Wayflyer’s Pierse and Shorla’s Ryan highlight perceived shortcomings in tax system

Entrepreneurs including Wayflyer’s Jack Pierse and Shorla Oncology cofounder Orlaith Ryan have warned issues with the current tax and administration system need changing to make Ireland more attractive to business.

Mr Pierse, whose company recently reached a $1 billion valuation, said tax rates and options schemes could be improved to make Ireland more attractive compared to the UK, which he said currently has the advantage.

“Most of these people who work for us want to probably go on to start their own businesses. I worked for another entrepreneur for two years when I’m starting my own business,” he told the Scale Ireland Autumn Update gathering of entrepreneurs and businesses in Dublin. “Having a 52 per cent tax rate on all the money they [entrepreneurs] make, that they would probably invest back into the economy over the next few years hiring people, just doesn’t feel like it makes a whole lot of sense. It’s probably something that could be worked on.”

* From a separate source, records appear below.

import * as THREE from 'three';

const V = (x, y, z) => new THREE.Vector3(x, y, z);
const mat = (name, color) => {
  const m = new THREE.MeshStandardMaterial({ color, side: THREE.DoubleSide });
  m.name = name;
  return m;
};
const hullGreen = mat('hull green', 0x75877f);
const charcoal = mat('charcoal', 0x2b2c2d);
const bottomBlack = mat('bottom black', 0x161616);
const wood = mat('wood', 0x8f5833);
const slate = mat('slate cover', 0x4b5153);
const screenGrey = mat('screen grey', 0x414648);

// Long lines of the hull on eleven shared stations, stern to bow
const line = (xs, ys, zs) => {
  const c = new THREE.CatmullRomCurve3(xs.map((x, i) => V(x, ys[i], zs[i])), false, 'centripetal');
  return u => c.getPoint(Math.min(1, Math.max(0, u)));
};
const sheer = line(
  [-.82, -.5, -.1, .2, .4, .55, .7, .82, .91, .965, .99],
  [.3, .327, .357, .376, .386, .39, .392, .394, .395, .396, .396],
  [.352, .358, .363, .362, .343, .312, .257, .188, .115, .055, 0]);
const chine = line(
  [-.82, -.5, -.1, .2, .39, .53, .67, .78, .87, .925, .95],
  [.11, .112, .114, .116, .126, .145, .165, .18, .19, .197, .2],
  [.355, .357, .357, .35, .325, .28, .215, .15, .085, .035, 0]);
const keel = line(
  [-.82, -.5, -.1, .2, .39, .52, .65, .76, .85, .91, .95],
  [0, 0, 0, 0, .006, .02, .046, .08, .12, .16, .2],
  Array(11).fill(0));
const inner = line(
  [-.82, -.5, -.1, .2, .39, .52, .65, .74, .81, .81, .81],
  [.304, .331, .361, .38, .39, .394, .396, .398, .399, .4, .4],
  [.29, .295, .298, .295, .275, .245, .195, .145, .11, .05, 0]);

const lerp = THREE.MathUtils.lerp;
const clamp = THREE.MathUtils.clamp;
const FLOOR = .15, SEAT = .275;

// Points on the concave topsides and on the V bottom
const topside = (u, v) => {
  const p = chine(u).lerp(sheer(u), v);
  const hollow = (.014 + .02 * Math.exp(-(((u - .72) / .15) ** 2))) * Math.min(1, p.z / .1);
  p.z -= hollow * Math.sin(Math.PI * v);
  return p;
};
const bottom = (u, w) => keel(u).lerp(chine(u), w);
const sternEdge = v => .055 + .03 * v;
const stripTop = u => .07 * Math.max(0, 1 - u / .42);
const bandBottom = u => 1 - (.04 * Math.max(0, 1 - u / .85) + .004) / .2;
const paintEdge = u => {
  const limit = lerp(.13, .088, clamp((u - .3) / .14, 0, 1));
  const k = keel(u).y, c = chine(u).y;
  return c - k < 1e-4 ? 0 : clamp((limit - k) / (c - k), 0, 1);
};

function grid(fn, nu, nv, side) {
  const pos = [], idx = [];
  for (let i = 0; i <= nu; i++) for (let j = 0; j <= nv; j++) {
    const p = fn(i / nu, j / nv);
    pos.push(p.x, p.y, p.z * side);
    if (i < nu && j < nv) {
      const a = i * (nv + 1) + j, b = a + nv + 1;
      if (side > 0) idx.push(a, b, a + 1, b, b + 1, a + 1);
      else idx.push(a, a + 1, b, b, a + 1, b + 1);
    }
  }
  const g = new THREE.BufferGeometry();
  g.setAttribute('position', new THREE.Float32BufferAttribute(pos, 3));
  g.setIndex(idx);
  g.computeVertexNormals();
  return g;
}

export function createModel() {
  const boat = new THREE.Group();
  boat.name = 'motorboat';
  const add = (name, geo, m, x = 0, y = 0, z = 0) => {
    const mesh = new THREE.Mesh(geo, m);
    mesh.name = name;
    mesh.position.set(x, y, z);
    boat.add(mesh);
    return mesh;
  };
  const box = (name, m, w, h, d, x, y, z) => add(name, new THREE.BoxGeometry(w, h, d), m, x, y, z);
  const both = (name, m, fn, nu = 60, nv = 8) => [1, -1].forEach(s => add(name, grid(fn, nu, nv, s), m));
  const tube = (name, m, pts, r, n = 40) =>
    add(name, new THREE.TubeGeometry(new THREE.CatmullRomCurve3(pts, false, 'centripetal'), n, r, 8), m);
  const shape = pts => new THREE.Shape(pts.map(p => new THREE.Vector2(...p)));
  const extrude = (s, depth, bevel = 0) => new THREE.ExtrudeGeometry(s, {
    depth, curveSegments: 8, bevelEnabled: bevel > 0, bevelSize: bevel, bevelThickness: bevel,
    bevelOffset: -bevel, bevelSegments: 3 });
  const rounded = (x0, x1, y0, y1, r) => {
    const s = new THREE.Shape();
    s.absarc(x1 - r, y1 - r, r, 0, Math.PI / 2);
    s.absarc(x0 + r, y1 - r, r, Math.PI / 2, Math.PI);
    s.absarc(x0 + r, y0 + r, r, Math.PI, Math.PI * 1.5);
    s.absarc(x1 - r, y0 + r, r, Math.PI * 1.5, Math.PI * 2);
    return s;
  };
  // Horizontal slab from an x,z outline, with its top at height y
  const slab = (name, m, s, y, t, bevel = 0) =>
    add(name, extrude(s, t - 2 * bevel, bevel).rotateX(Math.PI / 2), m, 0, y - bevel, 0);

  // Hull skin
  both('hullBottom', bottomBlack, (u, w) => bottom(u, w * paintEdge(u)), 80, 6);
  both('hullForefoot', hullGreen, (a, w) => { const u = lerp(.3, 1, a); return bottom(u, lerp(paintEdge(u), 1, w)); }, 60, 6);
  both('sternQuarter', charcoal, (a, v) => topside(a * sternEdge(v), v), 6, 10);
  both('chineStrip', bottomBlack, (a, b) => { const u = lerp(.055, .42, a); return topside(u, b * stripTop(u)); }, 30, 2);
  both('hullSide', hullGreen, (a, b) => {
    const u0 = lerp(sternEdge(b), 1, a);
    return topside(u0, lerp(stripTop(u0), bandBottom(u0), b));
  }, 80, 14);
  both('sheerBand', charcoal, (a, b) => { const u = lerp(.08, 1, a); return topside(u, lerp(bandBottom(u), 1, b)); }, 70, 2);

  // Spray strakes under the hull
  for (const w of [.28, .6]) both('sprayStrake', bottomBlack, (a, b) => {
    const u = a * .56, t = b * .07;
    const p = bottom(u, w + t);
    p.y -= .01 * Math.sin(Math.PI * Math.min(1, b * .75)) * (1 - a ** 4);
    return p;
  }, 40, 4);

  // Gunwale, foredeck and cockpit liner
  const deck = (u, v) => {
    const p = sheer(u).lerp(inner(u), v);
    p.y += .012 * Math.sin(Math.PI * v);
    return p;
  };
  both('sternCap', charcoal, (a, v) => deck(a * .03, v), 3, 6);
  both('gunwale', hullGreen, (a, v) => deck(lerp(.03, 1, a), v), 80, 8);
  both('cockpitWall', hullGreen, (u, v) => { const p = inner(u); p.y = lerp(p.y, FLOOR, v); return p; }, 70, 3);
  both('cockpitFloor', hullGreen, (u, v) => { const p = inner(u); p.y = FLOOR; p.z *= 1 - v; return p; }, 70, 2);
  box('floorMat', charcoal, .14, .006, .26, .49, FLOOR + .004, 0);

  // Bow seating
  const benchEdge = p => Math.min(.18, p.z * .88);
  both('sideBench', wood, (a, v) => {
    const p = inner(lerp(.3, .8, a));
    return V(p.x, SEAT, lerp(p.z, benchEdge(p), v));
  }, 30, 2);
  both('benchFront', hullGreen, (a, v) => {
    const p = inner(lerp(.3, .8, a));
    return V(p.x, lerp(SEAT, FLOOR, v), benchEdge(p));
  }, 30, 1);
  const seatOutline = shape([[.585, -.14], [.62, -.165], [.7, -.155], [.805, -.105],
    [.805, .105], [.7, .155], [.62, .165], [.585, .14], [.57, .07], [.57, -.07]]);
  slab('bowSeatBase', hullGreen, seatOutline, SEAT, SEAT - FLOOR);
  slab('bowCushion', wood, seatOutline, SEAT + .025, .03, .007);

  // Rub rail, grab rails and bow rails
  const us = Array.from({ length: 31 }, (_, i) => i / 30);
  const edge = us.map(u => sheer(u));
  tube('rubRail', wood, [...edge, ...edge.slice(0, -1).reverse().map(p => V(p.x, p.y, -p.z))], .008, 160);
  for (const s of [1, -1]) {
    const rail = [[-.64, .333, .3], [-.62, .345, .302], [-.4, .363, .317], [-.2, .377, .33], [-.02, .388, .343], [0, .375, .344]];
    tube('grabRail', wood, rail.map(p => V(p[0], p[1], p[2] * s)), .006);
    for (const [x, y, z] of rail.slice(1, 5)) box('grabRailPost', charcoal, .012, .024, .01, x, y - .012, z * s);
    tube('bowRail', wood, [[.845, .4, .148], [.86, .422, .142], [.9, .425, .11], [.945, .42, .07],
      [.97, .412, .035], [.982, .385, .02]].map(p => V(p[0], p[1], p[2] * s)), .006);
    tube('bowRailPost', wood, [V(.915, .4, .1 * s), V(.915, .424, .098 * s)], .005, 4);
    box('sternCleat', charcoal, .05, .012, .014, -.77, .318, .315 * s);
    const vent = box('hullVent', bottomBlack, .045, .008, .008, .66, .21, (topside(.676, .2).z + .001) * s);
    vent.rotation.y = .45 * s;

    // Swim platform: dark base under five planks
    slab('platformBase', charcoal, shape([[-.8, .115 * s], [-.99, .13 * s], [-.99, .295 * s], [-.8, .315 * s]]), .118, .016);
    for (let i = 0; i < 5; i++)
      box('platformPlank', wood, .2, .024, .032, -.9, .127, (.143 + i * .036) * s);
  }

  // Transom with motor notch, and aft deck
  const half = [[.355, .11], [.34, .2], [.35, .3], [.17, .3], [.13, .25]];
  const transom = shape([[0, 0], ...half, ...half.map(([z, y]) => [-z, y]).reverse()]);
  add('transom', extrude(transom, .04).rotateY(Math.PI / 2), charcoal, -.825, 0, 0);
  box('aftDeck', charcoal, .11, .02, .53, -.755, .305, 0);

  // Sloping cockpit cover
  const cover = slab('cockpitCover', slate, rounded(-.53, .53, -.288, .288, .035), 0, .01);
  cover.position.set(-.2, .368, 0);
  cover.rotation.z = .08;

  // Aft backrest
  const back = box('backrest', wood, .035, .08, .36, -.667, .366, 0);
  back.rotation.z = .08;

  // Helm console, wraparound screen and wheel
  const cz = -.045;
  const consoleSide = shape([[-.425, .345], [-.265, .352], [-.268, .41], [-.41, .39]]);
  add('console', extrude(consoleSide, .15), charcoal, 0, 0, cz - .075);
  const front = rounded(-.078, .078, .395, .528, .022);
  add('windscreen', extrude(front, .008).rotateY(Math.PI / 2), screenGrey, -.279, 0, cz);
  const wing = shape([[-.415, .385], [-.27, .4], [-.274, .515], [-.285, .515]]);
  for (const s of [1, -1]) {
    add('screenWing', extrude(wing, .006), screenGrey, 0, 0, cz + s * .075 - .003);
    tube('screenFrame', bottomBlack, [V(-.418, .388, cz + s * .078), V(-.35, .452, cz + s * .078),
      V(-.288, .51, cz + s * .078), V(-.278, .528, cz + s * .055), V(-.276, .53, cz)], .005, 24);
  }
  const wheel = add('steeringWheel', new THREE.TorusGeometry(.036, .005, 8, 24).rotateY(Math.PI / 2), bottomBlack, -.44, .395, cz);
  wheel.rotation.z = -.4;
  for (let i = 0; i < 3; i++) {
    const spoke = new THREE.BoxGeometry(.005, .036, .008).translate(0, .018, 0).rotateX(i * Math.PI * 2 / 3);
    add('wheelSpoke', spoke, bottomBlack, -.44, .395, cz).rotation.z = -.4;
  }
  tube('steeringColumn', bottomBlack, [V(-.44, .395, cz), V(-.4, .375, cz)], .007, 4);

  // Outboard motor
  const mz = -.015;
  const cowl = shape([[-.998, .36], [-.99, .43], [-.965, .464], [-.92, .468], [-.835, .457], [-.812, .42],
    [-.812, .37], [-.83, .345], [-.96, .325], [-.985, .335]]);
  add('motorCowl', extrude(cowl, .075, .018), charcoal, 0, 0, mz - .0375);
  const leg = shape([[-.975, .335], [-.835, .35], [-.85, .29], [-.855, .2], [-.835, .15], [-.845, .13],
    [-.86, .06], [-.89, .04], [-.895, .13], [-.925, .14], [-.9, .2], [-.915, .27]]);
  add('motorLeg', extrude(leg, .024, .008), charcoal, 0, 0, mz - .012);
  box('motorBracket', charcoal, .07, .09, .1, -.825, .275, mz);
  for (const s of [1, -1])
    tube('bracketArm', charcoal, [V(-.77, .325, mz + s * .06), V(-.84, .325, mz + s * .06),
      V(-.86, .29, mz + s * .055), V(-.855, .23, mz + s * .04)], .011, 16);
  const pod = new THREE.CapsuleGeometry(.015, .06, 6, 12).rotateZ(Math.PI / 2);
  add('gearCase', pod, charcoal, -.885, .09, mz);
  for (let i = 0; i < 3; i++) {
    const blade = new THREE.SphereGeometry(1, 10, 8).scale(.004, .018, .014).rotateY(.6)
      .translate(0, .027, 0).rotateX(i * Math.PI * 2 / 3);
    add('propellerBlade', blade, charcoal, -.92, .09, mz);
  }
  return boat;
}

He said the company had been “lucky” in hiring the staff they needed. “Hiring staff hasn’t been the hardest thing in the world. But that’s probably limited a little bit to ourselves compared to everyone else,” he said.


Shorla’s Orlaith Ryan said that while the R&D tax credit was important, the process was complex. It was a similar complaint from Squid cofounder Matthew Coffey, who said the administration on agreements such as SAFE was a “distraction from pushing on the business”.

This was Scale Ireland’s first in-person event, with the pandemic and accompanying restrictions leading the group to rely on virtual briefings and webinars. The in-person event also heard from investors Will Prendergast of Frontline VC and Faye Walsh Drouillard, founder and general partner of WakeUp Capital on the current state of funding.

“This event is very timely because it comes just two weeks ahead of the budget,” said Scale Ireland chief executive Martina Fitzgerald. “It is also coming at a really critical juncture for Ireland Inc because the Government is formulating a new policy, a White Paper on enterprise policy. It is vital that the indigenous tech start-up sector is centre stage in our future economic planning.”

High interest rates and inflation are sparking a “considerable regime change” in Ireland and other European economies, Minister for Finance Paschal Donohoe told the event.

Mr Donohoe said the country was in the “very early days” of the change. “We’re going to evolve from an environment of very low inflation and very, very low interest rates to, at least for a time, higher inflation than we are used to, with interest rates that are clearly changing.”

The Minister refused to divulge any details of the forthcoming budget, but said it would address some of the current difficulties. “This will be a budget that will be about how we respond to a cost-of-living challenge and a great challenge that is now beyond where we were in the summer.”

Ciara O'Brien

Ciara O'Brien

Ciara O'Brien is an Irish Times business and technology journalist